Virginia’s Department of Labor and Industry (DOL) has issued three citations and recommended a fine of nearly $17,000 for violations it deemed serious at the Goodyear Tire and Rubber Co. in Danville after the death of an employee at the plant last summer.
Jeanie Strader, 56, an employee of 15 years, died in an accident on Aug. 31. Since then, two other plant employees have died on the job, and a third suffered second-degree burns in an accident on Saturday.
Virginia’s Occupational Safety and Health Compliance program (VOSH) issued the citations on Feb. 25. The program is administered through the DOL, which has jurisdiction over workplace safety laws in Virginia. In one instance, VOSH cited Goodyear for violating a safety standard over the guarding of floor and wall openings and holes, for which it recommended a penalty of $2,975.
According to public records, the other two citations involved the control of hazardous energy (lockout/tagout), for which it recommended two penalties of $7,000 each. This safety standard covers the servicing and maintenance of machines and equipment in which an unexpected start up, or release of stored energy, could harm employees. The citations, which were all classified as “serious,” are listed at the U.S. Department of Labor website, which compiles state data.
According to Jennifer Rose, safety director for VOSH, Goodyear is contesting the citations, so the case remains open. The record shows that the company contested the citations on March 16, about two weeks before a second worker, 54-year-old Kevin Edmonds, died in an accident during his work shift.

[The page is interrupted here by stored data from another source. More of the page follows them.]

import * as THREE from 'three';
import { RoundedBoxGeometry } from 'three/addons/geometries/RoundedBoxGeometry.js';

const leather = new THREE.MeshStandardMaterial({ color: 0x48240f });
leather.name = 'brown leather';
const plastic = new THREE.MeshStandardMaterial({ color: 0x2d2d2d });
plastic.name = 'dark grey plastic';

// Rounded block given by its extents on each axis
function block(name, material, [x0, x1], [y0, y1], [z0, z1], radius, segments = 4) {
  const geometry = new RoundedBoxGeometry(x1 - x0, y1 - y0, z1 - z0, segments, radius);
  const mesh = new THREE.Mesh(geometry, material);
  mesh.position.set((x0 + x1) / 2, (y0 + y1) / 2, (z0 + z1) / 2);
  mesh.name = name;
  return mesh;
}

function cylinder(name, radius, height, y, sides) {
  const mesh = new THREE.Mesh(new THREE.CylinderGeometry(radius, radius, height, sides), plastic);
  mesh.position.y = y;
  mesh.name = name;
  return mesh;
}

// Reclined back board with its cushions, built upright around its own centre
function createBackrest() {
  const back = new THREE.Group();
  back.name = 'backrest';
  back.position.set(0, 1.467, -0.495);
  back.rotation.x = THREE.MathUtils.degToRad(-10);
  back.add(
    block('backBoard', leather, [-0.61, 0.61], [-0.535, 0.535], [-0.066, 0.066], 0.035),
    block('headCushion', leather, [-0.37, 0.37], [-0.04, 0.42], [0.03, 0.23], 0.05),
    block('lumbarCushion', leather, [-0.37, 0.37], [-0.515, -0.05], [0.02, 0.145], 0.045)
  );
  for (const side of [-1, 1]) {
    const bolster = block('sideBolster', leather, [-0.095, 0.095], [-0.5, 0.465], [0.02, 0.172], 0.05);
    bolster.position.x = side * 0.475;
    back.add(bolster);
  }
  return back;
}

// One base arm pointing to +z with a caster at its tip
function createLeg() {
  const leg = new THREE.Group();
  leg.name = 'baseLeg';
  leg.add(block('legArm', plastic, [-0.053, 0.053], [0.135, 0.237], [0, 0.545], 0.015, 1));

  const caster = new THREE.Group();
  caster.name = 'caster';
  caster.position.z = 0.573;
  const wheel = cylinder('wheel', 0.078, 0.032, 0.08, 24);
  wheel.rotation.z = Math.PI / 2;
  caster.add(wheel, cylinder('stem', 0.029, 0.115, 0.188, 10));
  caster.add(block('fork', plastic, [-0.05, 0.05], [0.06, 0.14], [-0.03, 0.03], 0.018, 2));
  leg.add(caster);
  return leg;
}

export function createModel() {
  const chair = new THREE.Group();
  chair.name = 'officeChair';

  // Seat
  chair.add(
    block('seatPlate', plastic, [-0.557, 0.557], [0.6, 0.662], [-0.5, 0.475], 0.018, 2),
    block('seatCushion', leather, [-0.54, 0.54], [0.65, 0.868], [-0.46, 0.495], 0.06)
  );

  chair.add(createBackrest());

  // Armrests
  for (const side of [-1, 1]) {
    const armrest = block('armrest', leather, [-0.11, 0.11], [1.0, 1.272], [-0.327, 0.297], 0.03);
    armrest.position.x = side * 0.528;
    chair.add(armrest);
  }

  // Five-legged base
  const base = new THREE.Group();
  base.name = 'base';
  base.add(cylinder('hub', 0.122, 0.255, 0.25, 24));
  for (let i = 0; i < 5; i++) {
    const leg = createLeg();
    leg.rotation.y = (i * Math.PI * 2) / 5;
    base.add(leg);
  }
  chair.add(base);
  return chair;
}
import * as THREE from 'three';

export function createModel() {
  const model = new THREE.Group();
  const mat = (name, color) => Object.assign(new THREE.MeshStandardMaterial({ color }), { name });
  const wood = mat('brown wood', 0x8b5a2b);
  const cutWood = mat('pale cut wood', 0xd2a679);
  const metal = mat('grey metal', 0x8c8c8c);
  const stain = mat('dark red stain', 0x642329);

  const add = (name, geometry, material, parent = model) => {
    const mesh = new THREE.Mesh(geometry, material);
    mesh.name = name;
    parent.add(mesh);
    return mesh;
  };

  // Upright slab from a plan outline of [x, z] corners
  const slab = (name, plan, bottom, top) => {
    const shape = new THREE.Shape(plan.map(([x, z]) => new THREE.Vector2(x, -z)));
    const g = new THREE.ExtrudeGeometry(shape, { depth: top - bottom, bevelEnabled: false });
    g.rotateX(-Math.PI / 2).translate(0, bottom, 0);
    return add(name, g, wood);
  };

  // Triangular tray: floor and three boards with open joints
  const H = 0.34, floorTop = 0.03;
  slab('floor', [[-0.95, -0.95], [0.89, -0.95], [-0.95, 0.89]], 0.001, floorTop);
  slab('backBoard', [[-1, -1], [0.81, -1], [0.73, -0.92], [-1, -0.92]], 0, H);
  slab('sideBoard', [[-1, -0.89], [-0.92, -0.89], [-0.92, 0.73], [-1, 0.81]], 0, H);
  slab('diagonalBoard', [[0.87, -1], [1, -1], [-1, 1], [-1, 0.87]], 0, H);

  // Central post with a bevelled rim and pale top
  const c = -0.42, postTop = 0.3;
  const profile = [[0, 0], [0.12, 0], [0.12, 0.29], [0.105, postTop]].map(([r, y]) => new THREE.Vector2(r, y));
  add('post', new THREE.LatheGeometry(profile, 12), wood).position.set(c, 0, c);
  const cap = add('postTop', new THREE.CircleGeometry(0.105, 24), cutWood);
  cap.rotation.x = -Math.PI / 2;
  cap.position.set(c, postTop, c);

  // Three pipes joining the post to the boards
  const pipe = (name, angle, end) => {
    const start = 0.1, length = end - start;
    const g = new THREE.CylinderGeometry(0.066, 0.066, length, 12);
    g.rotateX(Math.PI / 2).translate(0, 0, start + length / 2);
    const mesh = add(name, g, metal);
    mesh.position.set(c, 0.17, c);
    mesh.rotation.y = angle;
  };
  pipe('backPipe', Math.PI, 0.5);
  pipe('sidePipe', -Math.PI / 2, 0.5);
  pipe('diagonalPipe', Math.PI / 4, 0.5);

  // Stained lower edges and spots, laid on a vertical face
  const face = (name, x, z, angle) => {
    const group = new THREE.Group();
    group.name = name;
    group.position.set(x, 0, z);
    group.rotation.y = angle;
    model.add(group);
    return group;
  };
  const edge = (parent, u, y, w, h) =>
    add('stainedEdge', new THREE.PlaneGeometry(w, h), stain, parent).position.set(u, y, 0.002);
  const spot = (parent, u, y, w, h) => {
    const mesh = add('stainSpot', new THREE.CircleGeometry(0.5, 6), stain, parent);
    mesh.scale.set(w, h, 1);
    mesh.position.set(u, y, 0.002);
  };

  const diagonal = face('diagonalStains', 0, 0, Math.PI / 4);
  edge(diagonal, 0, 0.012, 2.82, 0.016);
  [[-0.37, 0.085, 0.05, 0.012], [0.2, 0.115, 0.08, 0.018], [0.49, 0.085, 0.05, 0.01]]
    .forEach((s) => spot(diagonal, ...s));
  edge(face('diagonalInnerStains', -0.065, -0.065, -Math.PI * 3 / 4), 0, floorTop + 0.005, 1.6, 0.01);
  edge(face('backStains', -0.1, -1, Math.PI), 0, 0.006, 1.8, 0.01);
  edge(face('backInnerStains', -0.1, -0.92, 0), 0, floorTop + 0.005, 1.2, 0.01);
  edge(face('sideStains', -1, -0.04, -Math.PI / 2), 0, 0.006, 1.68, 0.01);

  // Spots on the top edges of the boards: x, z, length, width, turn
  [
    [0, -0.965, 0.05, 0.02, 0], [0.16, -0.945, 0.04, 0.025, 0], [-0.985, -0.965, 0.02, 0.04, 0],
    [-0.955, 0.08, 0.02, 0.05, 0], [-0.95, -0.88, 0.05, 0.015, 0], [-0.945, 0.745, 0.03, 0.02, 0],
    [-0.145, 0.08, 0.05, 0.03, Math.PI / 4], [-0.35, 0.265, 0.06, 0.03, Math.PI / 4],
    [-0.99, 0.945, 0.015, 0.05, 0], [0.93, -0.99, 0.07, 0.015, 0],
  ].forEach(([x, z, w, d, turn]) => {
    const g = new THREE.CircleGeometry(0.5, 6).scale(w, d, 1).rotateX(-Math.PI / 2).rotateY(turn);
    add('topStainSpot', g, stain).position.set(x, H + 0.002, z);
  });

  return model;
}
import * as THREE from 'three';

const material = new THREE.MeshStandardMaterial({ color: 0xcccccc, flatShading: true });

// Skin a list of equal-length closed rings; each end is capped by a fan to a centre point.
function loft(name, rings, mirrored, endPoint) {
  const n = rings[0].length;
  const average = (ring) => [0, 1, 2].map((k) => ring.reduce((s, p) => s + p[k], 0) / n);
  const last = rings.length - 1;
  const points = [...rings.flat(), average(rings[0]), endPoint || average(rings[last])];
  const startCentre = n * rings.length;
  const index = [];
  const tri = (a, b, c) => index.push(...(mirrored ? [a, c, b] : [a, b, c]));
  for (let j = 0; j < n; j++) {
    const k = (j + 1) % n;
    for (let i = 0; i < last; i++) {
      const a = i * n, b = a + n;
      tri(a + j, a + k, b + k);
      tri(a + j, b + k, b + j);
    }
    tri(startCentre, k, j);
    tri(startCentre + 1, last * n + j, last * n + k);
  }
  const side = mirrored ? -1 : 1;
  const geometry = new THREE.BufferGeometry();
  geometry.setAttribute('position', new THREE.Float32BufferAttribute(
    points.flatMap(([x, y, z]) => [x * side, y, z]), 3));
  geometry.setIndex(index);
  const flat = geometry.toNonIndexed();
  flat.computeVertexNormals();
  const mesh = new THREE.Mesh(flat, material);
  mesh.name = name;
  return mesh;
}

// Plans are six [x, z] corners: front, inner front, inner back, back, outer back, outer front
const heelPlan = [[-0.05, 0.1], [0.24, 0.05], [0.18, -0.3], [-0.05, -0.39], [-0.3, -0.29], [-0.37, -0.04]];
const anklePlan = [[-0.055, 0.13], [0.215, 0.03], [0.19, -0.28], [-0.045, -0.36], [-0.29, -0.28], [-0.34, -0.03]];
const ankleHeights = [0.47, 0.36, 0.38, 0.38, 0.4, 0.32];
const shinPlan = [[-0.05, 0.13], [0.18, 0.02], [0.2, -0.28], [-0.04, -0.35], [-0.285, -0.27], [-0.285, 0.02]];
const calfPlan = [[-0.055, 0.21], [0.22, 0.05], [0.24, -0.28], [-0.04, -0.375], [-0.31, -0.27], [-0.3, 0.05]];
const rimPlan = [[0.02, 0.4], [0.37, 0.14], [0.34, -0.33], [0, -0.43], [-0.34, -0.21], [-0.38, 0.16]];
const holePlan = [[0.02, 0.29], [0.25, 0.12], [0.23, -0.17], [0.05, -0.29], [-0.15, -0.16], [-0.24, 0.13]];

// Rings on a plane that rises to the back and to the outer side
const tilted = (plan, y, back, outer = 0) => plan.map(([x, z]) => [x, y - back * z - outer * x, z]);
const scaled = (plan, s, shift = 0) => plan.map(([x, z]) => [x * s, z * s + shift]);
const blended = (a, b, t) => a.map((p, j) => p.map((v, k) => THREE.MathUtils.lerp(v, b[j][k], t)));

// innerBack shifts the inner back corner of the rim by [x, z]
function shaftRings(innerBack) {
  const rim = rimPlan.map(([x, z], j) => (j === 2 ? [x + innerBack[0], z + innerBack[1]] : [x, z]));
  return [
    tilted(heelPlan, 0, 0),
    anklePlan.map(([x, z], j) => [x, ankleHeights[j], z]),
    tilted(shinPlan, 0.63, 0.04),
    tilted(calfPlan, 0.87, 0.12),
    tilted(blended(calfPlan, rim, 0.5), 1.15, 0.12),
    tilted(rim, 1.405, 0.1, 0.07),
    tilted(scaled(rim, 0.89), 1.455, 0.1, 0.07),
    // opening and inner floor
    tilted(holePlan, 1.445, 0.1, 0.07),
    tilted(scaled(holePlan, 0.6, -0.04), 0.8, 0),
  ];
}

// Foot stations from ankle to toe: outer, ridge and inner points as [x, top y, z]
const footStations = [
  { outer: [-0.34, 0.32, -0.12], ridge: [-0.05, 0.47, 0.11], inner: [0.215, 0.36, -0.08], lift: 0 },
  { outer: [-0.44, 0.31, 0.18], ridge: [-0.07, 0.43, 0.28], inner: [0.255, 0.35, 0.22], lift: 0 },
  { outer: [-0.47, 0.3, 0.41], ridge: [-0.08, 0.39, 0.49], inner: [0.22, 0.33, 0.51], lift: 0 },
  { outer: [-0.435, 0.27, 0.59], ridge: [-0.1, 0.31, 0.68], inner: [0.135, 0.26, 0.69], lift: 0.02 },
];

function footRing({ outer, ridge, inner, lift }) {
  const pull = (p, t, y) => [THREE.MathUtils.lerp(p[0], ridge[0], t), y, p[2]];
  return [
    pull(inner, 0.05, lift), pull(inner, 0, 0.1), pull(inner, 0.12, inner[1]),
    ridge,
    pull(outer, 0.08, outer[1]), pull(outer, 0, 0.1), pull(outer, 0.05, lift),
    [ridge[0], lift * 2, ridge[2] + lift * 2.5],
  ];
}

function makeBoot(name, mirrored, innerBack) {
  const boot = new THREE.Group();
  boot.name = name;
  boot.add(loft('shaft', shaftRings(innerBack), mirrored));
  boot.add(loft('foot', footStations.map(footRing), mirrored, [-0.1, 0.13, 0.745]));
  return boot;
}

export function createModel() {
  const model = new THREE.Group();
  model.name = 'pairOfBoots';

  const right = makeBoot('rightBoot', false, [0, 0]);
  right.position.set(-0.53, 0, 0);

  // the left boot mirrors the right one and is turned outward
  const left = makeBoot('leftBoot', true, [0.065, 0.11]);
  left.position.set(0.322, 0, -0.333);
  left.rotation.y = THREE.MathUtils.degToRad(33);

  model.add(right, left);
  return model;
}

A third fatality occurred on April 12 when Greg Cooper, 52, an 18-year-employee, died at the plant. After that incident, Goodyear closed its Danville plant for several days to cooperate with a state investigation. “We’re looking into the injury that occurred Saturday as part of the investigation, which is ongoing,” said Rose.
Local news outlets in Danville have reported that a pipefitter for Goodyear suffered second-degree burns on Saturday after being scalded by steam, or a mixture of steam and hot liquid. He reportedly was Initially treated at the plant’s onsite hospital and by local medical providers, before eventually being sent to a regional burn center.
Laura Singleton, communications manager for Goodyear in Danville, said that at this time the company had no comment on the VOSH citations. “Goodyear is commited to providing a safe work environment for our associates,” Goodyear said in a statement to Virginia Business.
At its corporate website, Goodyear says it received notification of 12 safety and environmental violations in 2014, which incurred $119,480 in fines. Akron, Ohio-based Goodyear is the world’s largest tire company, with plants in 11 states and six continents. The company has annual revenue of more than $15 billion.
Also involved is the investigation is North Carolina-based Local 831 of the United Steelworkers Union. It is the local union representing Goodyear employees at the Danville plant. Virginia Business called the union office for comment but was unable to reach anyone.
Goodyear is Danville’s largest employer with about 2,117 workers.
Asked how long the investigation might take into the other worker fatalities, Rose said VOSH has six months from the time it opens an investigation to issue a report with any citations. It does not have the authority to close plants, she said.